Order a "Black and Tan" at a bar, and you will get a mixture of an Irish stout and a lager. But the beer is not the only association with the name.
In Ireland, Brian Boyd of the The Irish Times told NPR , "Black and Tan" is associated with an auxiliary force of the British army known for being ruthless before Ireland became independent in the 1920s.
"They were responsible for wide-scale massacres, butchering of people," Boyd said.
The unit, the Belfast Telegraph reported, was actually named the Royal Irish Constabulary Reserve Force. Prime Minister Winston Churchill created it after World War I to deal with the Irish Republican Army's attempt to drive the British out of Ireland.
The Telegraph stated that a Catholic cardinal had referred to the unit as "a horde of savages, some of them simply brigands, burglars and thieves."
Nike has since apologized for the St. Patrick's Day "unofficial" naming of the sneakers, reported Gawker , which said black and tan was the color of the force's uniforms.
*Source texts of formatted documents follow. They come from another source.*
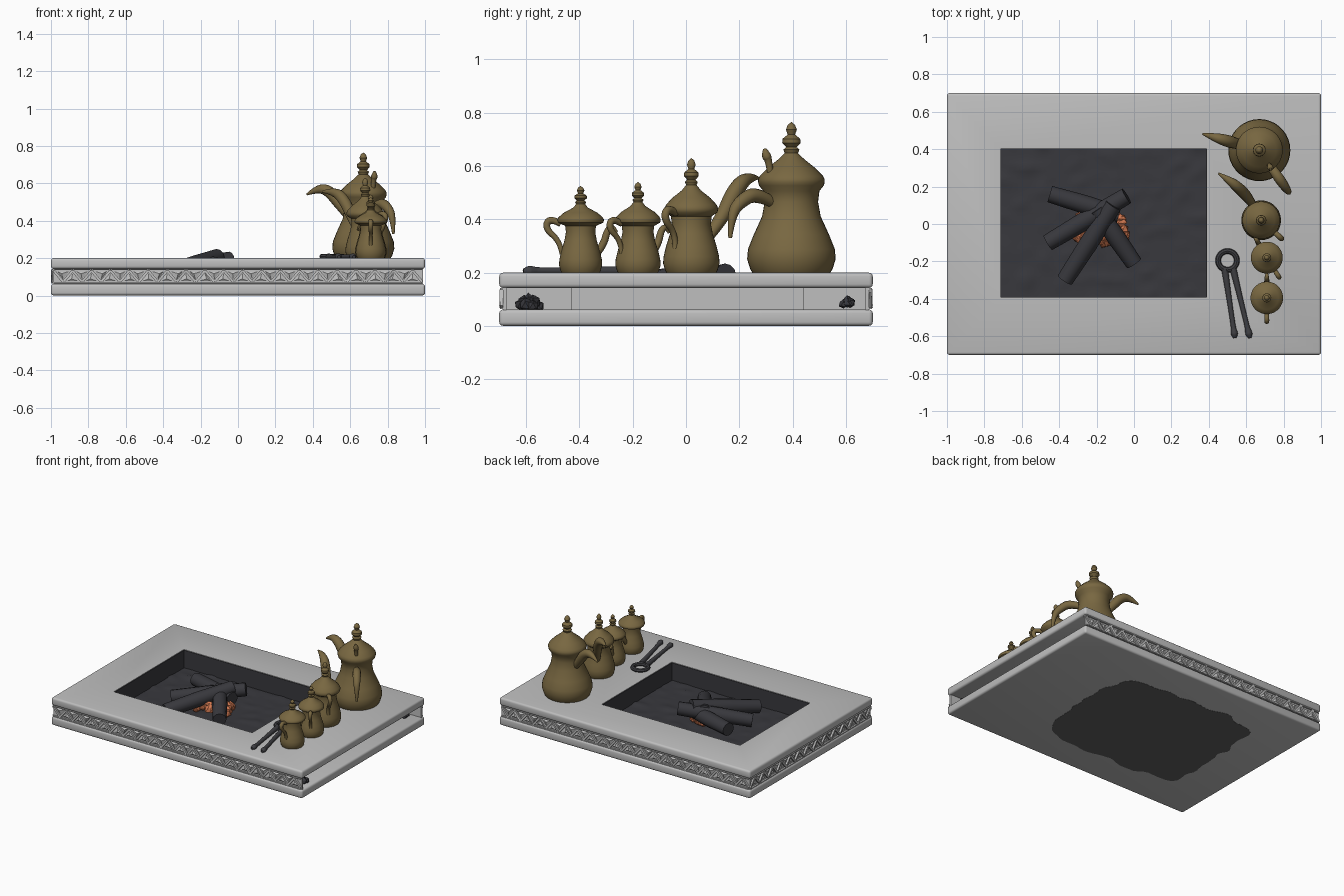
import bpy, bmesh, math, random
from mathutils import Vector, noise

random.seed(4)
if "Cube" in bpy.data.objects:
    bpy.data.objects.remove(bpy.data.objects["Cube"])


def material(name, rgb):
    m = bpy.data.materials.new(name)
    m.use_nodes = True
    m.diffuse_color = (*rgb, 1)
    m.node_tree.nodes["Principled BSDF"].inputs["Base Color"].default_value = (*rgb, 1)
    return m


STONE = material("pale stone", (.52, .52, .52))
SOOT = material("charcoal", (.04, .04, .047))
SCORCH = material("scorched stone", (.12, .12, .12))
BRASS = material("aged brass", (.19, .137, .053))
EMBER = material("ember orange", (.68, .2, .085))
IRON = material("dark iron", (.05, .05, .056))


def finish(name, bm, mat, smooth=True):
    bmesh.ops.recalc_face_normals(bm, faces=bm.faces[:])
    mesh = bpy.data.meshes.new(name)
    bm.to_mesh(mesh)
    bm.free()
    ob = bpy.data.objects.new(name, mesh)
    bpy.context.collection.objects.link(ob)
    mesh.materials.append(mat)
    if smooth:
        bpy.ops.object.select_all(action='DESELECT')
        ob.select_set(True)
        bpy.context.view_layer.objects.active = ob
        bpy.ops.object.shade_smooth_by_angle(angle=math.radians(40))
    return ob


def add_box(bm, lo, hi):
    for v in bmesh.ops.create_cube(bm, size=1)["verts"]:
        v.co = Vector([hi[i] if v.co[i] > 0 else lo[i] for i in range(3)])


def box(name, lo, hi, mat, bevel=0):
    bm = bmesh.new()
    add_box(bm, lo, hi)
    if bevel:
        bmesh.ops.bevel(bm, geom=bm.edges[:], offset=bevel, segments=3, affect='EDGES', profile=.5)
    return finish(name, bm, mat)


def ring(name, outer, inner, z0, z1, mat, bevel=0):
    """Rectangular frame; outer and inner are (x0, x1, y0, y1)."""
    bm = bmesh.new()

    def loop(r, z):
        return [bm.verts.new((r[i], r[j], z)) for i, j in ((0, 2), (1, 2), (1, 3), (0, 3))]
    loops = [loop(outer, z0), loop(outer, z1), loop(inner, z1), loop(inner, z0)]
    for a, b in zip(loops, loops[1:] + loops[:1]):
        for i in range(4):
            j = (i + 1) % 4
            bm.faces.new((a[i], a[j], b[j], b[i]))
    if bevel:
        rim = set(loops[0] + loops[1])
        edges = [e for e in bm.edges if all(v in rim for v in e.verts)]
        bmesh.ops.bevel(bm, geom=edges, offset=bevel, segments=3, affect='EDGES', profile=.5)
    return finish(name, bm, mat)


def tube(name, pts, mat, order=3):
    """Tapered round rod through (position, radius) pairs."""
    cu = bpy.data.curves.new(name, 'CURVE')
    cu.dimensions = '3D'
    cu.bevel_depth, cu.bevel_resolution, cu.use_fill_caps = 1, 4, True
    sp = cu.splines.new('NURBS')
    sp.points.add(len(pts) - 1)
    for p, (co, r) in zip(sp.points, pts):
        p.co, p.radius = (*co, 1), r
    sp.order_u, sp.use_endpoint_u, sp.resolution_u = min(order, len(pts)), True, 8
    ob = bpy.data.objects.new(name, cu)
    bpy.context.collection.objects.link(ob)
    bpy.context.view_layer.update()
    mesh = bpy.data.meshes.new_from_object(ob.evaluated_get(bpy.context.evaluated_depsgraph_get()))
    bpy.data.objects.remove(ob)
    bm = bmesh.new()
    bm.from_mesh(mesh)
    bpy.data.meshes.remove(mesh)
    bmesh.ops.remove_doubles(bm, verts=bm.verts[:], dist=.0001)
    return finish(name, bm, mat)


def rubble(name, centre, spread, size, count, mat):
    """Heap of faceted lumps, highest in the middle."""
    bm = bmesh.new()
    for i in range(count):
        t, r = random.uniform(0, math.tau), math.sqrt(random.random())
        at = Vector(centre) + Vector((spread[0] * r * math.cos(t), spread[1] * r * math.sin(t), -spread[2] * r))
        vs = bmesh.ops.create_icosphere(bm, subdivisions=1, radius=size)["verts"]
        for v in vs:
            v.co = v.co * random.uniform(.75, 1.2) + at
    finish(name, bm, mat, False)


# Plinth: two rounded courses, hollow middle open at the left end
PIT = (-.71, .385, -.39, .4)
grow = lambda r, d: (r[0] - d, r[1] + d, r[2] - d, r[3] + d)
SLAB = (-1, 1, -.7, .7)
box("lower_course", (-1, -.7, .001), (1, .7, .062), STONE, .014)
ring("upper_course", SLAB, grow(PIT, .004), .143, .2, STONE, .014)
for s, side in ((-1, "front"), (1, "back")):
    box(side + "_wall", (-.99, min(s * .672, s * .685), .05), (.99, max(s * .672, s * .685), .15), STONE)
box("end_wall", (-.985, -.68, .05), (-.965, .68, .15), STONE)
ring("pit_casing", grow(PIT, .04), grow(PIT, .01), .05, .15, STONE)


# Carved frieze: rails, zigzag ribs and small pyramids on three sides
def frieze(name, length, place):
    bm = bmesh.new()
    n = round(length / .05)
    step = length / n
    for z in (.064, .136):
        add_box(bm, (-length / 2, 0, z), (length / 2, .012, z + .006))

    def solid(base, top):
        bm.faces.new(base)
        if len(top) > 1:
            bm.faces.new(top)
        for k in range(len(base)):
            side = (base[k], base[k - 1], top[k - 1], top[k]) if len(top) > 1 else (base[k], base[k - 1], top[0])
            bm.faces.new(side)
    for i in range(n):
        x = -length / 2 + i * step
        up = 1 if i % 2 else -1
        a, b = Vector((x, 0, .103 - up * .03)), Vector((x + step, 0, .103 + up * .03))
        side = Vector((b.z - a.z, 0, a.x - b.x)).normalized() * .007
        back = [bm.verts.new(p) for p in (a - side, a + side, b + side, b - side)]
        front = [bm.verts.new(v.co + Vector((0, random.uniform(.01, .015), 0))) for v in back]
        solid(back, front)
        if i < n - 1:
            mid = x + step
            tri = [bm.verts.new((mid + dx * step, 0, .103 + up * dz))
                   for dx, dz in ((-.6, -.026), (.6, -.026), (0, .016))]
            solid(tri, [bm.verts.new((mid + random.uniform(-.01, .01), .008, .103 - up * .014))])
    for v in bm.verts:
        v.co = place(v.co)
    finish(name, bm, STONE, False)


frieze("front_frieze", 1.97, lambda p: Vector((p.x, -.685 - p.y, p.z)))
frieze("back_frieze", 1.97, lambda p: Vector((-p.x, .685 + p.y, p.z)))
frieze("end_frieze", 1.37, lambda p: Vector((-.985 - p.y, p.x, p.z)))

# Soot heaps inside the open end
rubble("soot_heap", (.9, -.59, .105), (.05, .04, .03), .025, 14, SOOT)
rubble("small_soot_heap", (.9, .605, .1), (.03, .02, .02), .018, 7, SOOT)

# Fire pit: charcoal lining and an uneven floor
ring("pit_lining", grow(PIT, .01), PIT, .06, .197, SOOT)
bm = bmesh.new()
bmesh.ops.create_grid(bm, x_segments=44, y_segments=32, size=.5)
for v in bm.verts:
    bump = max(0, noise.noise(v.co * 12)) * .014
    v.co = Vector((-.1625 + v.co.x * 1.1, .005 + v.co.y * .8, .07 + bump))
finish("pit_floor", bm, SOOT)

# Scorched patch under the plinth
bm = bmesh.new()
rim = []
for i in range(110):
    a = math.tau * i / 110
    c, s = math.cos(a), math.sin(a)
    k = 1 / (abs(c) ** 6 + abs(s) ** 6) ** (1 / 6) + .1 * noise.noise((c * 5, s * 5, .5))
    rim.append(bm.verts.new((-.13 + .56 * k * c, -.01 + .46 * k * s, 0)))
face = bm.faces.new(rim)
for v in bmesh.ops.extrude_face_region(bm, geom=[face])["geom"]:
    if isinstance(v, bmesh.types.BMVert):
        v.co.z = .004
finish("scorched_underside", bm, SCORCH, False)

# Logs and embers
for a, b in (((-.45, .16, .15), (-.08, .05, .15)), ((-.46, -.1, .12), (-.04, .15, .19)),
             ((.0, -.21, .12), (-.2, .08, .18)), ((-.37, -.3, .12), (-.11, .1, .205))):
    a, b = Vector(a), Vector(b)
    tube("log", [(a, .045), (a.lerp(b, .5), .05), (b, .045)], SOOT, 2)
rubble("embers", (-.18, -.025, .15), (.14, .1, .05), .035, 80, EMBER)


# Coffee pots
def pot(name, x, y, belly, neck, rim, rim_z, top, spout_dir, spout, handle_dir, handle=None, curl=0):
    base, k, mid = .2, rim * .22, (belly + neck) / 2
    h, t = rim_z - base, top - rim_z
    body = [(0, 0), (belly * .88, 0), (belly * .93, .04), (belly, .15), (belly * .98, .26), (mid * 1.06, .42),
            (neck * 1.1, .62), (neck, .78), (neck * 1.05, .9), (rim * .97, .96), (rim, 1)]
    lid = [(rim, .04), (rim * .95, .1), (rim * .72, .23), (neck * .48, .38), (k * .9, .48), (k * 1.1, .54),
           (k * .7, .58), (k * 1.25, .65), (k * 1.2, .72), (k * .5, .79), (k * .75, .87), (k * .5, .95), (0, 1)]
    prof = [(r, base + z * h) for r, z in body] + [(r, rim_z + z * t) for r, z in lid]
    bm = bmesh.new()
    vs = [bm.verts.new((r, 0, z)) for r, z in prof]
    es = [bm.edges.new(p) for p in zip(vs, vs[1:])]
    bmesh.ops.spin(bm, geom=vs + es, cent=(0, 0, 0), axis=(0, 0, 1), angle=math.tau, steps=36)
    bmesh.ops.remove_doubles(bm, verts=bm.verts[:], dist=.0003)
    bmesh.ops.translate(bm, verts=bm.verts[:], vec=(x, y, 0))
    finish(name + "_body", bm, BRASS)
    s = rim / .09
    ear = [(rim * .85, rim_z - .012, .012 * s), (rim + .03 * s, rim_z + .012, .014 * s),
           (rim + .048 * s, rim_z - .03 * s, .013 * s), (rim - .01 * s, rim_z - .08 * s, .01 * s),
           (belly * .85, rim_z - .13 * s, .01 * s)]
    for part, deg, bend, pts in (("_spout", spout_dir, curl, spout), ("_handle", handle_dir, 0, handle or ear)):
        path = []
        for d, z, r in pts:
            a = math.radians(deg + bend * d)
            path.append(((x + d * math.cos(a), y + d * math.sin(a), z), r))
        tube(name + part, path, BRASS)


horn = [(.08, .42, .022), (.14, .5, .032), (.19, .56, .032), (.25, .575, .023), (.315, .54, .005)]
droop = [(.08, .46, .02), (.16, .5, .028), (.23, .47, .026), (.275, .42, .018), (.28, .33, .007)]
long_horn = [(.06, .32, .018), (.13, .4, .026), (.19, .5, .032), (.26, .56, .026), (.34, .555, .005)]
beak = [(.05, .26, .014), (.085, .3, .014), (.1, .36, .013), (.12, .375, .01), (.135, .35, .006)]
pot("large_pot", .67, .395, .166, .1, .125, .54, .765, 164, horn, -55, droop)
pot("medium_pot", .68, .02, .106, .073, .1, .435, .63, 112, long_horn, -42, curl=60)
pot("small_pot", .71, -.18, .085, .058, .085, .395, .54, 120, beak, -58)
pot("smallest_pot", .71, -.395, .081, .055, .087, .395, .525, 90, beak, -90)
tube("lid_catch", [((.72, .32, .55), .012), ((.725, .31, .62), .012), ((.73, .3, .64), .02), ((.73, .295, .665), .006)], BRASS)

# Fire tongs lying beside the pots
bpy.ops.mesh.primitive_torus_add(location=(.5, -.195, .208), major_radius=.05, minor_radius=.015,
                                 major_segments=28, minor_segments=8)
hoop = bpy.context.object
hoop.name = "tongs_hoop"
hoop.data.materials.append(IRON)
bpy.ops.object.shade_smooth_by_angle(angle=math.radians(40))
for x0, x1 in ((.485, .54), (.53, .62)):
    p = [Vector((x0 + (x1 - x0) * f, -.24 - .37 * f, .207)) for f in (0, .3, .84, .9, .95, 1)]
    tube("tongs_arm", list(zip(p, (.018, .014, .012, .017, .02, .008))), IRON)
Boyd, though, told NPR it goes beyond the name.
"It's how the Americans view Saint Patrick's Day and view Irish culture and history," he said.
By releasing beer-themed sneakers and connecting it to St. Patrick's Day, Boyd said, people are saying "the only way to celebrate a national holiday of a country with a very rich culture and a very rich history and literature, et cetera, is to pour massive amounts of alcohol down your body."
This isn't the first such goof, the Irish Times stated. Popular ice cream maker Ben & Jerry's released a "Black and Tan" flavor in 2006 then apologized.
A company spokesman at the time, the Times reported, stated that the reference to the British Army unit was not the intention of the company "built on the philosophies of peace and leave."
Nike's error drew criticism from Ciaran Staunton, president of the US-based Irish Lobby for Immigration Reform.
"Is there no one at Nike able to Google Black and Tan," he said to the Belfast Telegraph